By Becca Carlson
Mid-November finally brought cooler temperatures to our area which made for just the right conditions to view Supermoon 2016. The Escambia Amateur Astronomy Association (EAAA) invited participants to view the event outside of the Pensacola State College Planetarium.
PSC students and community members observed Monday night’s Supermoon and other astral objects through telescopes provided by Dr. Wayne Wooten and EAAA members. Those who showed up early witnessed a tangerine tint to the engorged moon as it was rising in the evening sky.
According to NASA, the Moon was as close as it has been in relation to the Earth since the year 1948. Another event this magnificent will not occur again until 2034.
Richard Mannarino, who was just elected EAAA’s next term President, was happy to provide educational assistance that evening. “I tried to describe to people what we’re looking at and how to use some of the scopes,” said Mannarino.
EAAA set up near the Baroco Center for Science and Advanced Technology sign, in plain view of the public. Soon, a crowd gathered. Throughout the night, dozens of people stopped by to take snapshots of the supermoon on their cell phones and tablets with the help of EAAA members and special mounting adapters.
After struggling to capture a moon image on an iPad that was too big for the scope attachment, Mannarino managed to get several great pics for a spectator. “He was really excited! I love the excitement from the public,” said Mannarino.
That gentleman immediately emailed the image to his sister in California who is two hours behind Pensacola. She had not yet had the supermoon experience. “They were going to compare pictures later,” said Mannarino. “That was kind of unique!”
Michael Kinser, an EAAA member, also helped participants view the moon through telescopes and binoculars that he brought from home. “It was amazing,” said Kinser. “So many people from the area came out and enjoyed viewing the supermoon.”

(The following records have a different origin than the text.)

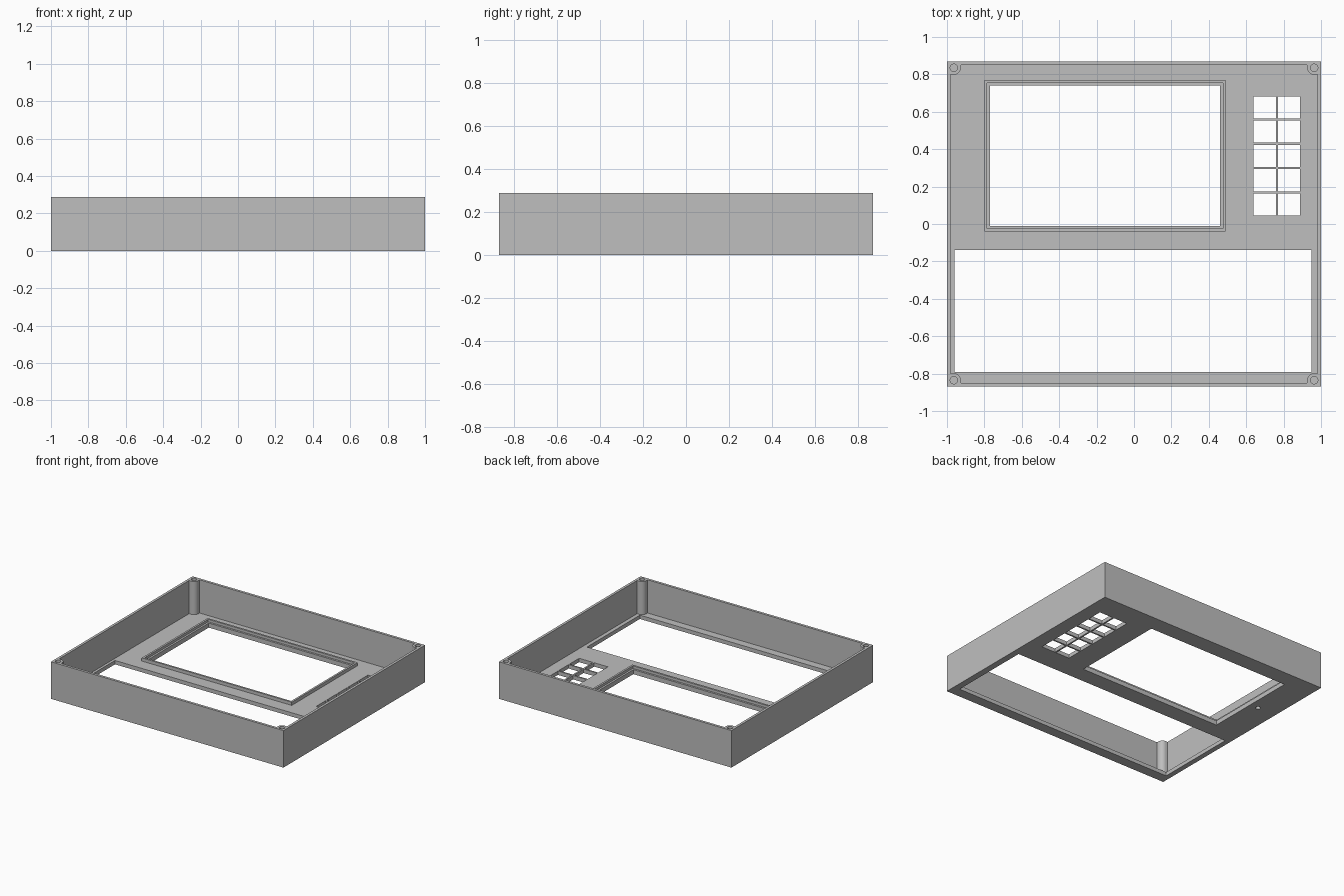
import bpy, math

if "Cube" in bpy.data.objects:
    bpy.data.objects.remove(bpy.data.objects["Cube"])

HX, HY, H = 1.0, 0.87, 0.288      # half width, half depth, height
WALL, FLOOR = 0.02, 0.03
PX, PY, PR = 0.963, 0.835, 0.037  # screw post centre and radius

grey = bpy.data.materials.new("light grey plastic")
grey.diffuse_color = (0.52, 0.52, 0.52, 1)
grey.use_nodes = True
grey.node_tree.nodes["Principled BSDF"].inputs["Base Color"].default_value = grey.diffuse_color


def prism(name, pts, z0, z1):
    """Extrude a counter-clockwise outline from z0 to z1."""
    n = len(pts)
    verts = [(x, y, z) for z in (z0, z1) for x, y in pts]
    faces = [list(range(n))[::-1], list(range(n, 2 * n))]
    faces += [(i, (i + 1) % n, n + (i + 1) % n, n + i) for i in range(n)]
    me = bpy.data.meshes.new(name)
    me.from_pydata(verts, [], faces)
    me.materials.append(grey)
    ob = bpy.data.objects.new(name, me)
    bpy.context.collection.objects.link(ob)
    return ob


def rect(x0, x1, y0, y1):
    return [(x0, y0), (x1, y0), (x1, y1), (x0, y1)]


def circle(x, y, r, n=24):
    return [(x + r * math.cos(2 * math.pi * i / n),
             y + r * math.sin(2 * math.pi * i / n)) for i in range(n)]


def combine(target, tool, operation):
    """Apply a boolean to the target and discard the tool."""
    mod = target.modifiers.new("bool", "BOOLEAN")
    mod.operation, mod.solver, mod.object = operation, "EXACT", tool
    bpy.context.view_layer.objects.active = target
    bpy.ops.object.modifier_apply(modifier=mod.name)
    bpy.data.objects.remove(tool)


def cut(pts, z0, z1):
    combine(case, prism("cutter", pts, z0, z1), "DIFFERENCE")


# Cavity outline: a rectangle with a rounded post left standing in each corner
ix, iy = HX - WALL, HY - WALL
cavity = []
for sx, sy in ((1, 1), (-1, 1), (-1, -1), (1, -1)):
    corner = [(ix, PY - PR)]
    for k in range(9):
        a = math.pi / 2 * k / 8
        corner.append((PX - PR * math.sin(a), PY - PR * math.cos(a)))
    corner.append((PX - PR, iy))
    if sx * sy < 0:
        corner.reverse()
    cavity += [(sx * x, sy * y) for x, y in corner]

# Case shell
case = prism("case", rect(-HX, HX, -HY, HY), 0, H)
cut(cavity, FLOOR, H + 0.1)

# Raised screen rim, with a recessed ledge round the opening
combine(case, prism("rim", rect(-0.80, 0.49, -0.04, 0.77), 0.01, FLOOR + 0.025), "UNION")
cut(rect(-0.785, 0.475, -0.025, 0.755), FLOOR + 0.005, 0.2)
cut(rect(-0.77, 0.46, -0.01, 0.74), -0.1, 0.2)

# Large front opening
cut(rect(-0.96, 0.95, -0.79, -0.14), -0.1, 0.2)

# Button grid, two columns of five
for x in (0.64, 0.77):
    for row in range(5):
        y = 0.045 + row * 0.13
        cut(rect(x, x + 0.118, y, y + 0.118), -0.1, 0.2)

# Screw holes in the posts
for sx in (-1, 1):
    for sy in (-1, 1):
        cut(circle(sx * PX, sy * PY, 0.02), H - 0.12, H + 0.1)

# Small blind hole in the underside
cut(circle(-0.84, 0.365, 0.018), -0.1, 0.02)

# Smooth the round posts and holes only
bpy.ops.object.select_all(action="DESELECT")
case.select_set(True)
bpy.context.view_layer.objects.active = case
bpy.ops.object.shade_smooth_by_angle(angle=math.radians(30))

Like many others, Kinser was impressed by the luminosity and the size of the moon that evening. “It was just exciting to see the moon the largest it will be in our lifetime,” said Kinser.
Spectators may get a second opportunity to view the last supermoon of 2016 on Wednesday, Dec. 14. “Dr. Wooten gets really excited about it,” said Mannarino. “Any chance to do any sort of gaze with Dr. Wooten is worth going to!”